Sporadic demonstrations have hit Khartoum and some other parts of Sudan since early January after prices of food, notably bread, more than doubled following a jump in the cost of flour.
Agents of the country’s powerful National Intelligence and Security Service (NISS) detained senior Umma official Fadlalla Burma Nasir at his home late on Thursday, the party said.
Umma party is headed by former premier Sadiq al-Mahdi, whose civilian government was overthrown in the 1989 Islamist-backed coup that brought President Omar al-Bashir to power.
Nasir, a retired major general and former armed forces chief of staff, was the defence minister in Mahdi’s government.

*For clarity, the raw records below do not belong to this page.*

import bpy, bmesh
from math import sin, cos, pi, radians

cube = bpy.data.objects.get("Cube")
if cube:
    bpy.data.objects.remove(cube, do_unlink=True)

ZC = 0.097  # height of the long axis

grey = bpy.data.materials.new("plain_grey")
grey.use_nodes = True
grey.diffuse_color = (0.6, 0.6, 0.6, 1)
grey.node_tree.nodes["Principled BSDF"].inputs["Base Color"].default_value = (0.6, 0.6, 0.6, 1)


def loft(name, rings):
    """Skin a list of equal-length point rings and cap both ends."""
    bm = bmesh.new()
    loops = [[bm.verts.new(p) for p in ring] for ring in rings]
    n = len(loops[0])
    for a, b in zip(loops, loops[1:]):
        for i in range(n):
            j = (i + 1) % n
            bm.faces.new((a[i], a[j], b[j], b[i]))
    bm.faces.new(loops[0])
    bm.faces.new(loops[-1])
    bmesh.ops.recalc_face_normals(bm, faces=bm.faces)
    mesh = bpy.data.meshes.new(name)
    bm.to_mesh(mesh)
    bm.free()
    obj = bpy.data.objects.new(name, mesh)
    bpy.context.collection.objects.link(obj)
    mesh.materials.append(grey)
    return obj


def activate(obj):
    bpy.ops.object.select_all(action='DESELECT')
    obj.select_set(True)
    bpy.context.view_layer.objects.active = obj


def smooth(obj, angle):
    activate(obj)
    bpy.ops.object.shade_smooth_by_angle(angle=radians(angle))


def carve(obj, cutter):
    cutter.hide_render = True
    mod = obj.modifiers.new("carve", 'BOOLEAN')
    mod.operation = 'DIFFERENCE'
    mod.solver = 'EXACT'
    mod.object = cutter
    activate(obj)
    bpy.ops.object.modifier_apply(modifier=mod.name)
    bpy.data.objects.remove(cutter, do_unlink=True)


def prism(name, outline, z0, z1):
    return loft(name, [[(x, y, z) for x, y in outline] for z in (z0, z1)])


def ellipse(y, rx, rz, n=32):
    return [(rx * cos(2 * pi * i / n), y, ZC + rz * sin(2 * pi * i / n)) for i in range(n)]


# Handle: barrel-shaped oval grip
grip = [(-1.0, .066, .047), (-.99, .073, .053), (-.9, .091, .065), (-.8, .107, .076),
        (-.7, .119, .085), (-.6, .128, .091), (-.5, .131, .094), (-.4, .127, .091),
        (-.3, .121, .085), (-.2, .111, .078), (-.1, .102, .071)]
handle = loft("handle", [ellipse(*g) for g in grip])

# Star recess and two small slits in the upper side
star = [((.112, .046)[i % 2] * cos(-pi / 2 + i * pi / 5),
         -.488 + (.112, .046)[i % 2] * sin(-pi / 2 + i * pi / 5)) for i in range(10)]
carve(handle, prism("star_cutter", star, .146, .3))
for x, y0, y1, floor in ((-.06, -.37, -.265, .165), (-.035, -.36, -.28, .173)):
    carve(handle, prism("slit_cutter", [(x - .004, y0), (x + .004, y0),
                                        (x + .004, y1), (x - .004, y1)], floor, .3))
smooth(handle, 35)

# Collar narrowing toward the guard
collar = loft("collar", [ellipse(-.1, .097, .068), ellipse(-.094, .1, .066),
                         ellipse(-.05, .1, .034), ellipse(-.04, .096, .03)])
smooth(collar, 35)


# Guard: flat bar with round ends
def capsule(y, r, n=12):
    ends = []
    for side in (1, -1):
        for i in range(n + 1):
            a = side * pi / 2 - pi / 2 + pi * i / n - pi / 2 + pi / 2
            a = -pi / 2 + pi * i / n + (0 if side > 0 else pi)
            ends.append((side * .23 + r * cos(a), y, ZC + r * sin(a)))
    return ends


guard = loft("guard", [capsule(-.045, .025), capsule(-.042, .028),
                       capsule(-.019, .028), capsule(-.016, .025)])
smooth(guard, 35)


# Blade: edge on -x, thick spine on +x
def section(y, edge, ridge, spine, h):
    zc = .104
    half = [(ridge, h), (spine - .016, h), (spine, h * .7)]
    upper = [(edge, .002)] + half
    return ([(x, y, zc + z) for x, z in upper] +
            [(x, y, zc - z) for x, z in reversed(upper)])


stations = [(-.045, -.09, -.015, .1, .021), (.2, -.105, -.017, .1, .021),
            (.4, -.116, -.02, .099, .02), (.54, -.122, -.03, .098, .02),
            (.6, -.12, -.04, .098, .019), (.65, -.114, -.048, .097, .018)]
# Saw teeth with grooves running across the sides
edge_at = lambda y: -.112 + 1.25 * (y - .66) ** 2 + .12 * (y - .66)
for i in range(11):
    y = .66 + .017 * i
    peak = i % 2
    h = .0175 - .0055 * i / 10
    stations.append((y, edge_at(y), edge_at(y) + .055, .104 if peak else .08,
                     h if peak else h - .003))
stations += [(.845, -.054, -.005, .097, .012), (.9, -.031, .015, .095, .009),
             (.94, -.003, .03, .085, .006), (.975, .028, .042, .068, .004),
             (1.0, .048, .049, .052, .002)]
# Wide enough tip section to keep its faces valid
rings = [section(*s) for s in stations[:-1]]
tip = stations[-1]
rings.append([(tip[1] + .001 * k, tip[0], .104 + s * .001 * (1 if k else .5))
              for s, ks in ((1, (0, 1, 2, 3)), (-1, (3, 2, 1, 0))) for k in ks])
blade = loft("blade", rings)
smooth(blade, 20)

“We strongly condemn the arrest of our leader and other detainees,” the party said in a statement.
“We demand that they be immediately released or put on trial.”
In a separate incident on Thursday, several opposition activists were also arrested as they held a meeting in a Khartoum suburb, an opposition statement said.
Opposition leaders Kamal Ismail and Mohamed al-Hafiz were among those arrested by NISS agents who raided the meeting, the statement said.
Umma Party and other opposition groups have regularly called for anti-government demonstrations after food prices shot up in January.
So far the demonstrations have been swiftly crushed by anti-riot policemen and plainclothes security agents. Police have fired tear gas to break up the protests.
European embassies in Sudan have urged Khartoum to release all detainees.
“The ambassadors…are very concerned by the prolonged detention without charge or trial of a large number of political leaders, human rights activists and other citizens,” a statement said Wednesday.
The EU states urged Khartoum to ensure that the detainees “are not mistreated”.
Among those still held is Mokhtar al-Khatib, chief of Sudan Communist Party.
Similar protests hit Sudan in late 2016 after the government cut fuel subsidies.
The authorities cracked down on those protests to prevent a repeat of the deadly unrest that followed an earlier round of subsidy cuts in 2013.
Rights groups say dozens of people were killed when security forces crushed the 2013 demonstrations, drawing international condemnation.